_Assignment_.
Copy, from the material below, each line that contains the word "mesh".

_Provided material_.

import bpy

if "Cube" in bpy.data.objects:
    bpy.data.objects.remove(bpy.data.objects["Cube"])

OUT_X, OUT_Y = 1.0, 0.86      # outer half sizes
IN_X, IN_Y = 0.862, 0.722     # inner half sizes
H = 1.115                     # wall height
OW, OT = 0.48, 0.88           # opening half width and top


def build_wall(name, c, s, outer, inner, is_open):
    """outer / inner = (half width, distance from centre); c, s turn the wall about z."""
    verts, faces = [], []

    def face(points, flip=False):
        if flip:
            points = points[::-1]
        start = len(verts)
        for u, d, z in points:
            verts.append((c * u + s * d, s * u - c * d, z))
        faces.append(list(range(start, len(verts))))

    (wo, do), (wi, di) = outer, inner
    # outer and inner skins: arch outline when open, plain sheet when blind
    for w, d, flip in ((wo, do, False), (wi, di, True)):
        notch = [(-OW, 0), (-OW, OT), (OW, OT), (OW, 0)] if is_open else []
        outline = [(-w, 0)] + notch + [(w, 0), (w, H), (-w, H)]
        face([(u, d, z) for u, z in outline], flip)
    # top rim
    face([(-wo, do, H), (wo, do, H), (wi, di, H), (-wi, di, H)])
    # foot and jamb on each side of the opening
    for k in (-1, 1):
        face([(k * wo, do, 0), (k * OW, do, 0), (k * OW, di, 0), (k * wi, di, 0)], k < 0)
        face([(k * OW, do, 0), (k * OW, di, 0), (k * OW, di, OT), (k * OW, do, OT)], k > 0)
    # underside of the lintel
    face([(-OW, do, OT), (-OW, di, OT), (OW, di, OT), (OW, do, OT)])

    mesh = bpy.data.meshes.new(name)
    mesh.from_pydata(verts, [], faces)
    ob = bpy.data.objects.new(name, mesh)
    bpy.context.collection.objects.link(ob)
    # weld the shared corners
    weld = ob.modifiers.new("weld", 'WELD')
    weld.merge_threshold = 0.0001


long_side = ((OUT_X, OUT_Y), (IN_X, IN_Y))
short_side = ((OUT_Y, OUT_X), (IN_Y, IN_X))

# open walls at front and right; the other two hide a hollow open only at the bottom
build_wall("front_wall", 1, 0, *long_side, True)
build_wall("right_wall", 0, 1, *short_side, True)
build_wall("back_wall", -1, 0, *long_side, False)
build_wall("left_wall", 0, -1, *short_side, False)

_Output below_.
    mesh = bpy.data.meshes.new(name)
    mesh.from_pydata(verts, [], faces)
    ob = bpy.data.objects.new(name, mesh)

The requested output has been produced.